Signed, inscribed & dated 1895
$15,000. – 20,000.
Theo Taunton, Famous Horses, Simpson, Low and Co., 1895, page 350
St. Simon was bred by Prince Gustavus Batthyany of Hungary in 1881. Upon the prince’s death from a heart attack at the 1883 Two Thousand Guineas, his entire stable, including the 2-year-old colt St. Simon, was dispersed at the Tattersalls July Sale in Newmarket. The Duke of Portland, a mere 25 years old and relatively new to the sport, purchased St. Simon for 1,800 guineas. The horse he wanted, however, was the horse that went through the ring immediately before St. Simon (on which the Duke had unsuccessfully bid). Feeling defeated, he settled on St. Simon, a bay horse whose trainer had painted the horse’s hocks white to dissuade bidders. (Fortunately for the Duke of Portland, the original trainer of St. Simon, John Dawson, was the brother of his own trainer, Matthew Dawson, who probably suspected that his brother wanted to keep the horse for himself.)
St. Simon’s initial days of training didn’t prove promising. His stride was awkward and jumpy and he was considered less than coordinated. Nevertheless, the Duke of Portland and Matthew Dawson pressed on.

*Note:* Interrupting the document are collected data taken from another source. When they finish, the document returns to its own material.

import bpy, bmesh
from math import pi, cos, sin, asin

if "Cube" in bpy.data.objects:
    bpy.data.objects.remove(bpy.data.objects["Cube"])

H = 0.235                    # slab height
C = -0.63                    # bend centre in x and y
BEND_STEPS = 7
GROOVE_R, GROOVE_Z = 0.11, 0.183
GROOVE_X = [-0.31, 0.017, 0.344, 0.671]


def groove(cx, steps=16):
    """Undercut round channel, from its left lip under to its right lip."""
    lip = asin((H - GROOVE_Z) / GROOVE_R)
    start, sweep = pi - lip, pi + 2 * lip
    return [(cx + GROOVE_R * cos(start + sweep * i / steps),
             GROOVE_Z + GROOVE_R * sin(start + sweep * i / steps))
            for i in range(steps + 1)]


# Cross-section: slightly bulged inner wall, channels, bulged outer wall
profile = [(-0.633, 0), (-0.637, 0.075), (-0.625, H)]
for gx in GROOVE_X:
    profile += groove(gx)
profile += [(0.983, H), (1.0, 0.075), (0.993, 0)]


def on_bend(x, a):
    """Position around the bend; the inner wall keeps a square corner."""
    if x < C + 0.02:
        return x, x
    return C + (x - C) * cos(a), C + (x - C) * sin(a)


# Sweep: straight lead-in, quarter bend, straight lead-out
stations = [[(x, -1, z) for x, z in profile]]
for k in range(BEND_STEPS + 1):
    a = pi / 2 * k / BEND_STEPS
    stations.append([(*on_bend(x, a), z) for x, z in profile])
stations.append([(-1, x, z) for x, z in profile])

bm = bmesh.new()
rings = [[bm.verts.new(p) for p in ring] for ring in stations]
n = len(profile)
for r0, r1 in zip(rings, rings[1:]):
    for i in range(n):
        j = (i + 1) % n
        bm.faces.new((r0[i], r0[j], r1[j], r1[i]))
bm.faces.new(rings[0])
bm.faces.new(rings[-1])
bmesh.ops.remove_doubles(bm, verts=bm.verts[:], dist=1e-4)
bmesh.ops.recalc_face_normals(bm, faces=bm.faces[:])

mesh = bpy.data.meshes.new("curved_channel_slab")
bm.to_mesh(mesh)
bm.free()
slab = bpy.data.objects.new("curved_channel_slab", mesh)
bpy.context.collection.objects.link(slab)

Their faith in the horse paid off. St. Simon won 10 races and was never defeated. His principal performance was winning the Ascot Gold Cup in 1884 by an incredible 20 lengths. It is said he was so strong it took almost an entire lap of the course for his jockey, Fred Archer, to pull him up. He went on to win the Gold Cup at Goodwood in another impressive manner, never breaking into a full gallop, defeating Ossian, winner of the St Leger. Dawson “declared St. Simon to have been the best animal he ever had under his care,” according to Theo Taunton’s Famous Horses. Though he never competed in the classic races, St. Simon was still hailed as the champion of his crop and one of the best racehorses of all time.